ABOUT THIS EXERCISE: Complete, exact copies of all entries are needed.

Stored entries
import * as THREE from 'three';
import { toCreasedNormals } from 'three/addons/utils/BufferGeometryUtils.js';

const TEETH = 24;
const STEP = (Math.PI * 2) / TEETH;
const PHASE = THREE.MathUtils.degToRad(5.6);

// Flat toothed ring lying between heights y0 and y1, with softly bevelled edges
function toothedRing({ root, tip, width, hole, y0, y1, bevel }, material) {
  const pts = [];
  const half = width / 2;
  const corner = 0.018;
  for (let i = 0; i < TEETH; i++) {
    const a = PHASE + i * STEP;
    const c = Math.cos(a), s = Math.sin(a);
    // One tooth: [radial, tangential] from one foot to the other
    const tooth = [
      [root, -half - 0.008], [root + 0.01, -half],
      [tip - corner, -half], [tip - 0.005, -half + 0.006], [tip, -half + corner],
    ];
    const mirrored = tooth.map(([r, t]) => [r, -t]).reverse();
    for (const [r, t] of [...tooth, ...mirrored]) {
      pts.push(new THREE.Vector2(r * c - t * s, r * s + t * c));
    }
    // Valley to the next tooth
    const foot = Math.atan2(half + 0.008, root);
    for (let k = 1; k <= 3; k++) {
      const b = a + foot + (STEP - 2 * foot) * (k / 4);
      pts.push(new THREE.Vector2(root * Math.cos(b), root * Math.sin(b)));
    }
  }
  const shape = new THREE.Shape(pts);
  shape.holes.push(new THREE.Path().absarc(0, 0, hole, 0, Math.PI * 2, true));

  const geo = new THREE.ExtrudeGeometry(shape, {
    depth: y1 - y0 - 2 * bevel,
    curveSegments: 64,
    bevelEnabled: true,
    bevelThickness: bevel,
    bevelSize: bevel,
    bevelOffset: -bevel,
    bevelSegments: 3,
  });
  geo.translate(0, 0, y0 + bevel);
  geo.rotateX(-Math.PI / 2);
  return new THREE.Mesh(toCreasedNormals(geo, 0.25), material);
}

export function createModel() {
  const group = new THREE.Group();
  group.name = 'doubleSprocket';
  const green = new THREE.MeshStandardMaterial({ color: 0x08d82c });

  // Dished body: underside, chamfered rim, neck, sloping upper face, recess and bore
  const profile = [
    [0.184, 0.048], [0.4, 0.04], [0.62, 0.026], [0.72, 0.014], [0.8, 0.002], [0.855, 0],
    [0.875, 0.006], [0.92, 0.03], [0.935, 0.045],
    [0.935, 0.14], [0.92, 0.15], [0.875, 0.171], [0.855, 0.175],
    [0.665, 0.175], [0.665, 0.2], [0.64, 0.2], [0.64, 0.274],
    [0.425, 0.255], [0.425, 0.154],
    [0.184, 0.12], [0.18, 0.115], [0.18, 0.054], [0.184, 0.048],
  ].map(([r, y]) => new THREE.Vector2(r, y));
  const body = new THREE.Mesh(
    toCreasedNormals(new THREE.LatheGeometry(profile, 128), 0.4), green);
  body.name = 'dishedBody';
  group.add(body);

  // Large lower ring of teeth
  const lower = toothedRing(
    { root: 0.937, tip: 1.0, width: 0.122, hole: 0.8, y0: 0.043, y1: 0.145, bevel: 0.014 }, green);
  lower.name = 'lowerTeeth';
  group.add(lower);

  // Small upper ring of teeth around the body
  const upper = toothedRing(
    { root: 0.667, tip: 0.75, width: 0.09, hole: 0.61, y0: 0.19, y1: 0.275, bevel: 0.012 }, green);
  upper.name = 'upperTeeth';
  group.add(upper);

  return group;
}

YOUR SOLUTION:
import * as THREE from 'three';
import { toCreasedNormals } from 'three/addons/utils/BufferGeometryUtils.js';

const TEETH = 24;
const STEP = (Math.PI * 2) / TEETH;
const PHASE = THREE.MathUtils.degToRad(5.6);

// Flat toothed ring lying between heights y0 and y1, with softly bevelled edges
function toothedRing({ root, tip, width, hole, y0, y1, bevel }, material) {
  const pts = [];
  const half = width / 2;
  const corner = 0.018;
  for (let i = 0; i < TEETH; i++) {
    const a = PHASE + i * STEP;
    const c = Math.cos(a), s = Math.sin(a);
    // One tooth: [radial, tangential] from one foot to the other
    const tooth = [
      [root, -half - 0.008], [root + 0.01, -half],
      [tip - corner, -half], [tip - 0.005, -half + 0.006], [tip, -half + corner],
    ];
    const mirrored = tooth.map(([r, t]) => [r, -t]).reverse();
    for (const [r, t] of [...tooth, ...mirrored]) {
      pts.push(new THREE.Vector2(r * c - t * s, r * s + t * c));
    }
    // Valley to the next tooth
    const foot = Math.atan2(half + 0.008, root);
    for (let k = 1; k <= 3; k++) {
      const b = a + foot + (STEP - 2 * foot) * (k / 4);
      pts.push(new THREE.Vector2(root * Math.cos(b), root * Math.sin(b)));
    }
  }
  const shape = new THREE.Shape(pts);
  shape.holes.push(new THREE.Path().absarc(0, 0, hole, 0, Math.PI * 2, true));

  const geo = new THREE.ExtrudeGeometry(shape, {
    depth: y1 - y0 - 2 * bevel,
    curveSegments: 64,
    bevelEnabled: true,
    bevelThickness: bevel,
    bevelSize: bevel,
    bevelOffset: -bevel,
    bevelSegments: 3,
  });
  geo.translate(0, 0, y0 + bevel);
  geo.rotateX(-Math.PI / 2);
  return new THREE.Mesh(toCreasedNormals(geo, 0.25), material);
}

export function createModel() {
  const group = new THREE.Group();
  group.name = 'doubleSprocket';
  const green = new THREE.MeshStandardMaterial({ color: 0x08d82c });

  // Dished body: underside, chamfered rim, neck, sloping upper face, recess and bore
  const profile = [
    [0.184, 0.048], [0.4, 0.04], [0.62, 0.026], [0.72, 0.014], [0.8, 0.002], [0.855, 0],
    [0.875, 0.006], [0.92, 0.03], [0.935, 0.045],
    [0.935, 0.14], [0.92, 0.15], [0.875, 0.171], [0.855, 0.175],
    [0.665, 0.175], [0.665, 0.2], [0.64, 0.2], [0.64, 0.274],
    [0.425, 0.255], [0.425, 0.154],
    [0.184, 0.12], [0.18, 0.115], [0.18, 0.054], [0.184, 0.048],
  ].map(([r, y]) => new THREE.Vector2(r, y));
  const body = new THREE.Mesh(
    toCreasedNormals(new THREE.LatheGeometry(profile, 128), 0.4), green);
  body.name = 'dishedBody';
  group.add(body);

  // Large lower ring of teeth
  const lower = toothedRing(
    { root: 0.937, tip: 1.0, width: 0.122, hole: 0.8, y0: 0.043, y1: 0.145, bevel: 0.014 }, green);
  lower.name = 'lowerTeeth';
  group.add(lower);

  // Small upper ring of teeth around the body
  const upper = toothedRing(
    { root: 0.667, tip: 0.75, width: 0.09, hole: 0.61, y0: 0.19, y1: 0.275, bevel: 0.012 }, green);
  upper.name = 'upperTeeth';
  group.add(upper);

  return group;
}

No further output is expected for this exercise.